Derided through the '90s as lip-synching gym bunnies, Take That 2.0 have achieved the genuinely miraculous feat of becoming vaguely credible. With a guitar-based blueprint that owes more than a little to the anthemic bleatings of bands such as Elbow and, yes, Coldplay, Gary, Howard, Jason, Mark and (eventually ) Robbie have wriggled free of their pop-star manacles, re-inventing themselves as elder statesmen of mid-tempo rock.
You might not go outside with one of their LPs under your arm, but announcing an intention to attend one of their sold-out summer shows in Croke Park certainly won't invite the derision it once might have.
Take That will never be cool. However, grizzled by a decade in the wilderness and looking all the better for it, they're no longer figures of fun -- a state of affairs Boyzone can only envy.
And the tastily attired Mancs have welcomed back to the ranks their prodigal bad boy Robbie Williams, whose solo career was fizzling out in scenes of high farce (in recent years, Robbie had become as well known for his Jim Corr-grade barking bonkers opinions on the presence of aliens amongst us as for his increasingly dreary sonic output).
Adding to their rock mystique was the revelation that the angelic Mark Owen was -- who'd have imagined it! -- rather a cad, cheating on his then fiancee no less than 10 times (including a hook-up in the glittering environs of Preston train station).
Not that Boyzone's most talented member is exactly a slouch when it comes to sleazing about. In conducting a fling with backing dancer Francine Cornell and getting temporarily chucked out of the family home for his troubles, Ronan Keating demonstrated he could stand toe-to-toe with Mark Owen in a love-rat face-off.
Alas, it is Boyzone's curse that, what might feel like perfectly appropriate rock star behaviour from anyone else, seems a bit icky when they're involved. Mark Owen arranging a closet fumble with a fellow commuter on the 8am to Manchester is conduct entirely becoming of an out-of-control celebrity. When Keating strays from the marital bonds, it just makes that altar-boy persona even harder to warm to. Call it the Chris de Burgh effect -- the more you know about Keating's personal life, the harder he is to take as a pop star.
There is also the suspicion that, in contrast to Take That, Ronan is keeping his options open. Certainly he isn't staking his entire future on Boyzone's continued popularity. Just this week his quest to become the Daniel O'Donnell you want to throw your knickers at was ratcheted up with the announcement he is to record a syrupy Mother's Day album with the high priest of easy listening, Burt Bacharach.
Of course, for Boyzone there's an added complication. Take That may be back for good with a rejuvenated Williams. For their Dublin rivals, the challenge is coping with the loss of arguably their most charismatic member, Stephen Gately. On their current tour, they are at pains to acknowledge their loss. Sepia footage of the singer in his prime accompanies several songs, whilst a video sequence accompanying the ballad 'One More Song' includes a touching message from his nephew.

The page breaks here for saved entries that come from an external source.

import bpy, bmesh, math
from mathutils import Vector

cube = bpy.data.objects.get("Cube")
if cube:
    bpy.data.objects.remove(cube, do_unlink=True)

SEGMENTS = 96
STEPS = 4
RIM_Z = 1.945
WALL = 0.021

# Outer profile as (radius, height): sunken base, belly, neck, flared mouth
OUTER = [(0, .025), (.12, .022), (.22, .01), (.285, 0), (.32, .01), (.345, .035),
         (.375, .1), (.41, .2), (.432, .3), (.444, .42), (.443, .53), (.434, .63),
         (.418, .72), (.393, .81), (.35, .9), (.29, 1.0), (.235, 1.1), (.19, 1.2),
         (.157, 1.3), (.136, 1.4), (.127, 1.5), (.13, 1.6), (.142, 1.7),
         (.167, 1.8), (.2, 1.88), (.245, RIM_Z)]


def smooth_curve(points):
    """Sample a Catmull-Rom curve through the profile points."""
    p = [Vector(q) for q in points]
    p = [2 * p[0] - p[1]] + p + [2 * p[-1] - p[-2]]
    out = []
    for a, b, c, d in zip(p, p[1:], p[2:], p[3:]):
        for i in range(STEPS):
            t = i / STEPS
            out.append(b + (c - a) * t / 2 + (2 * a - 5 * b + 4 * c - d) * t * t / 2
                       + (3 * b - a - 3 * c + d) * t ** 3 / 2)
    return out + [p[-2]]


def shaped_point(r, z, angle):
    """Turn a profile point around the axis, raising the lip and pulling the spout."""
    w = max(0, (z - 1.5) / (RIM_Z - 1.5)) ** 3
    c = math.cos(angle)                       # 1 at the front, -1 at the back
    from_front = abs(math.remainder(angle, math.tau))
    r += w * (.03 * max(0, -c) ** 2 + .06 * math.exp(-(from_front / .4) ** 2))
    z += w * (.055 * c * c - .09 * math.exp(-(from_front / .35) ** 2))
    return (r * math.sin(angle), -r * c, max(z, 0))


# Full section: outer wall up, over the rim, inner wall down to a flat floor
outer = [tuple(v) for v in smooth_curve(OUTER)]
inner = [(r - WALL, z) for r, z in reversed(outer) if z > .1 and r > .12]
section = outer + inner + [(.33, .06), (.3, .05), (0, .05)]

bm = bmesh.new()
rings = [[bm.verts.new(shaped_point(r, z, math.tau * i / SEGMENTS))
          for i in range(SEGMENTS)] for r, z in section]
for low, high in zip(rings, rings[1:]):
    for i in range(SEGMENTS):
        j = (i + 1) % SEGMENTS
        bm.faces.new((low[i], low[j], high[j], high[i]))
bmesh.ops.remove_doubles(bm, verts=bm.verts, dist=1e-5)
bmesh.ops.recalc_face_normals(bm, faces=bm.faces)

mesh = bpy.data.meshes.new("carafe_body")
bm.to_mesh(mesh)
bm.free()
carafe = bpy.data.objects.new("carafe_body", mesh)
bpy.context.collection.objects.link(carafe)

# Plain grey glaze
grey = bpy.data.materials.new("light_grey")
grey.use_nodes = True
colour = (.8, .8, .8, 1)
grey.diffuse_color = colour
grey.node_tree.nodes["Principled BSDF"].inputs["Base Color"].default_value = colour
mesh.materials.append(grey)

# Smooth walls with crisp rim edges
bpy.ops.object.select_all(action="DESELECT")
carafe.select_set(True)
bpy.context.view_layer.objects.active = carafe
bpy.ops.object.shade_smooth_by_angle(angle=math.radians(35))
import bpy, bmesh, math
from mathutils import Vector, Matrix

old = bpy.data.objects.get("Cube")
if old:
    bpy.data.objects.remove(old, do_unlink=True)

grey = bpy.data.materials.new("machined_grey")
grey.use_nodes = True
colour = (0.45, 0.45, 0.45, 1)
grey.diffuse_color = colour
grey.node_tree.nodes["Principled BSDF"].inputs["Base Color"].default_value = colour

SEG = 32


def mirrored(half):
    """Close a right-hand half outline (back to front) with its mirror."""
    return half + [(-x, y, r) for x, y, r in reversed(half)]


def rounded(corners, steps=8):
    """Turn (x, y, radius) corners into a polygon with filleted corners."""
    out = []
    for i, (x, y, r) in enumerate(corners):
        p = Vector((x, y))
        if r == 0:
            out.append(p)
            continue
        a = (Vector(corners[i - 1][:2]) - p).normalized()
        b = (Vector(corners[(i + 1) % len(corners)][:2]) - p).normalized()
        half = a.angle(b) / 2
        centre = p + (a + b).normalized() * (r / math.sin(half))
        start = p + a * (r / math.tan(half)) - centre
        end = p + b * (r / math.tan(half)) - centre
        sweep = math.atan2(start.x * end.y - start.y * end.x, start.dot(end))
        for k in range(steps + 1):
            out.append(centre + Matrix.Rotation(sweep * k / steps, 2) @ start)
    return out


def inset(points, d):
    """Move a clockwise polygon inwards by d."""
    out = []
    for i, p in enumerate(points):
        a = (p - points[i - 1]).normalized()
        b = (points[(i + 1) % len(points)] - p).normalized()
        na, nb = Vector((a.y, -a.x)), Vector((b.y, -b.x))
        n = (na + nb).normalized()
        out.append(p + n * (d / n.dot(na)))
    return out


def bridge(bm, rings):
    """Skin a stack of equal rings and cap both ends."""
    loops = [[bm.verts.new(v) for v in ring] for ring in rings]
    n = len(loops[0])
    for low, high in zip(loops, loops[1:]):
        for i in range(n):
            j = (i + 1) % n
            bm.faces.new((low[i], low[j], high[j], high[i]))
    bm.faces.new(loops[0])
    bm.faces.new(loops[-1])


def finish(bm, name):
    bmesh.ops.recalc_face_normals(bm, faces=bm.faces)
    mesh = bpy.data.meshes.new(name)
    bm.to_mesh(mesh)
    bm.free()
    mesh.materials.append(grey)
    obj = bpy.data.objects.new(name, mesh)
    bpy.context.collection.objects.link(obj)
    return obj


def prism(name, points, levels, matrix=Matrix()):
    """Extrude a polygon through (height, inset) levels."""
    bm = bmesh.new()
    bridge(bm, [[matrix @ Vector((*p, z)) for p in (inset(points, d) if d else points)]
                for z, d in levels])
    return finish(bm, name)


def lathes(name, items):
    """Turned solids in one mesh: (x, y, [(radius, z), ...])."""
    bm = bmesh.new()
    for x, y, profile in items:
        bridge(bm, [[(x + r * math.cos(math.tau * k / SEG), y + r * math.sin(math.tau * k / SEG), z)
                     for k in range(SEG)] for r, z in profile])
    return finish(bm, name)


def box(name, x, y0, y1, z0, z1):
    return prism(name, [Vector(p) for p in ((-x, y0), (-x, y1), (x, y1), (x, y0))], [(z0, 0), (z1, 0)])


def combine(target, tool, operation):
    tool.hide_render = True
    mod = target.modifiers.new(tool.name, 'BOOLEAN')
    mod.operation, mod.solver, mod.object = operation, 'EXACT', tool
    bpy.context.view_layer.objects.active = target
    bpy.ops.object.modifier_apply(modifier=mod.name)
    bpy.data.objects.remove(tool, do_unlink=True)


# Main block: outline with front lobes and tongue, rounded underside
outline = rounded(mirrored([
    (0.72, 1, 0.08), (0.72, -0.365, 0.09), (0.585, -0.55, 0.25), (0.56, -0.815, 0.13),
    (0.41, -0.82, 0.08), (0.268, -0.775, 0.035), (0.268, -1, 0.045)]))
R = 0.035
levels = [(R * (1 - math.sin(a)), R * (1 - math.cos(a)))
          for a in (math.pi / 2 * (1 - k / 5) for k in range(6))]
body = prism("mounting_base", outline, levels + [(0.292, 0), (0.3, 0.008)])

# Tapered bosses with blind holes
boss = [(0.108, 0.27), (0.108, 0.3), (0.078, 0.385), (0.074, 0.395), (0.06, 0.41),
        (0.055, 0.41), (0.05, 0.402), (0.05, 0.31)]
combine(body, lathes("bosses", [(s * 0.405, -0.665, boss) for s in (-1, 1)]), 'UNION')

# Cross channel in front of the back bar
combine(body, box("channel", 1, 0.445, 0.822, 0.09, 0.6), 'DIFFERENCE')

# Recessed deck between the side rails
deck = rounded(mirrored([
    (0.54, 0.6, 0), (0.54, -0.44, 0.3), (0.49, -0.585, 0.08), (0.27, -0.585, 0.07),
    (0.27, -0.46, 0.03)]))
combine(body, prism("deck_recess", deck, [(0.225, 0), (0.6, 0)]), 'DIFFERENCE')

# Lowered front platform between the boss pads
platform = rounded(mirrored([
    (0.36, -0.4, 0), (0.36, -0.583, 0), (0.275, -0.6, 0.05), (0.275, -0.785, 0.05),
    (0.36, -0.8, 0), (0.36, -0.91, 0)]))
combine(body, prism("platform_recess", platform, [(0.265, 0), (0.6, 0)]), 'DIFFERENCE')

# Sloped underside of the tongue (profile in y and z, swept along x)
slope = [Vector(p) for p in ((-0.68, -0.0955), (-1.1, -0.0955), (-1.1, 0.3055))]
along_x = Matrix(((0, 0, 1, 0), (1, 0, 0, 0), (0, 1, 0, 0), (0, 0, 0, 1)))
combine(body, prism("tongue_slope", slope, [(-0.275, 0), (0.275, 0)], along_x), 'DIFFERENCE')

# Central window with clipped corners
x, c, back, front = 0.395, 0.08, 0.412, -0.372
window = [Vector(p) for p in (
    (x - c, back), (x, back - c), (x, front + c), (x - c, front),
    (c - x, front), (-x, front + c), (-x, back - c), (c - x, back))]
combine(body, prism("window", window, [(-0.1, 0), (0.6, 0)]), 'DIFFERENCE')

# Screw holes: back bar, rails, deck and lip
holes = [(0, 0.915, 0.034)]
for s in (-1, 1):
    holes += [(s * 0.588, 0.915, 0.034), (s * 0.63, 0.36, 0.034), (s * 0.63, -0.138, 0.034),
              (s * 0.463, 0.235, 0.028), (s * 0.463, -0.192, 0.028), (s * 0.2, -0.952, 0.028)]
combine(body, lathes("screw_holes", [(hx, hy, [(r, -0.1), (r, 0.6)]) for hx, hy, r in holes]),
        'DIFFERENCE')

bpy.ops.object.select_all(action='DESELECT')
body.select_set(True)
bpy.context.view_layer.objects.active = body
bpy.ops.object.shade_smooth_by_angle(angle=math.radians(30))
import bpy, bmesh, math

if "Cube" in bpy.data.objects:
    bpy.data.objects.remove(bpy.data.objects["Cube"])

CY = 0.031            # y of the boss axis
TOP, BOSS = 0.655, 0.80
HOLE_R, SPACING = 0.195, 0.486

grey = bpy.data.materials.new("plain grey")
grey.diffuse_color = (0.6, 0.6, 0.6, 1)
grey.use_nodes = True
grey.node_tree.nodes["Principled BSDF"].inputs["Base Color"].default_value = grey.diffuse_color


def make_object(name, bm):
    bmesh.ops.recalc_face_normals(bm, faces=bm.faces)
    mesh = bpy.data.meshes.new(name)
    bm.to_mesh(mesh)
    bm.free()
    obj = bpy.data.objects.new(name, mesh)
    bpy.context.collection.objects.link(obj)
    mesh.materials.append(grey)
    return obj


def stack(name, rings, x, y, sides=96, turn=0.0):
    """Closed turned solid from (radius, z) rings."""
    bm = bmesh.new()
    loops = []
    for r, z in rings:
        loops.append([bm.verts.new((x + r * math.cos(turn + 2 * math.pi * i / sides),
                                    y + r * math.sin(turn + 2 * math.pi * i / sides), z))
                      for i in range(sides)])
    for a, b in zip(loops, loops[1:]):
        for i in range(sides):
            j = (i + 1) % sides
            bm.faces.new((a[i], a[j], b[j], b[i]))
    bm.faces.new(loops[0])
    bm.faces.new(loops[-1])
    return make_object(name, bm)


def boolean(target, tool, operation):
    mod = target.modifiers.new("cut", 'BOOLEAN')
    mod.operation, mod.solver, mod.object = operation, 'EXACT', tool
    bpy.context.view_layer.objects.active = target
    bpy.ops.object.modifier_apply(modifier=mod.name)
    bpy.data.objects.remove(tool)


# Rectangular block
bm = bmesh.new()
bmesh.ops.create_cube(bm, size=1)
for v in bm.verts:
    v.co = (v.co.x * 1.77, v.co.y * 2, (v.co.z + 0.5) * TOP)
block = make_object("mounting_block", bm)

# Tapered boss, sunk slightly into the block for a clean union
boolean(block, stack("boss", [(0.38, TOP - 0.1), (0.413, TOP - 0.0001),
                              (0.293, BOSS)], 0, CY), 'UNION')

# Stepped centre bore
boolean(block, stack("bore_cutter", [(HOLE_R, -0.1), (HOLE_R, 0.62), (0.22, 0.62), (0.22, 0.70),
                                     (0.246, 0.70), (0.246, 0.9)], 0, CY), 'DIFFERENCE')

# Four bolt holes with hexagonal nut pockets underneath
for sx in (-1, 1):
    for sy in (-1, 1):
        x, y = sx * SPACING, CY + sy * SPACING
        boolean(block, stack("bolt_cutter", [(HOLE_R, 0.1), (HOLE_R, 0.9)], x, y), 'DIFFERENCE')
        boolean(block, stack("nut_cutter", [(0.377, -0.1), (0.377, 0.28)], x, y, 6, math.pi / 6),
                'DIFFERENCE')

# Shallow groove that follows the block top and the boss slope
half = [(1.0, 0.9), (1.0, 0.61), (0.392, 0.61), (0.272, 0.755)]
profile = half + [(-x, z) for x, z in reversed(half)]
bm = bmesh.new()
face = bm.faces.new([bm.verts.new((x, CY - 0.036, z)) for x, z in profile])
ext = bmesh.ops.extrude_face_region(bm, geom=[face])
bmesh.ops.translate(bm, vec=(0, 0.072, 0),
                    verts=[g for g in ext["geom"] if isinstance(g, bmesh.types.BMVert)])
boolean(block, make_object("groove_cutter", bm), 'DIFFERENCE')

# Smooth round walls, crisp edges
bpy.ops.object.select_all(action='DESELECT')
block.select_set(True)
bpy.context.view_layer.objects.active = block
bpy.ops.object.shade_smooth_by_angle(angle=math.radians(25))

Given all of this, the post-Gately comeback tour, which rumbles into Dublin on Tuesday, has a lot riding on it. With middle age tapping on the door, the days when the band can trade on their looks and physique are surely dwindling (why do you think Take That have been made over in Marks and Spencer evening wear and fashionable stubble?). A certain amount of residual fan loyalty can probably be taken for granted.
Nevertheless, to command any sort of mass following in the future, Keating and company are going to have to convince the world that, like Take That, they can transition from pop totty to serious artists. Stating your wish to sound like Bono and Chris Martin represents an unsteady first step, but at least it's a start.
Boyzone play The O2, Dublin, March 15; The INEC, Killarney, Co Kerry, 16; and The Royal Theatre, Castlebar, Co Mayo, 17.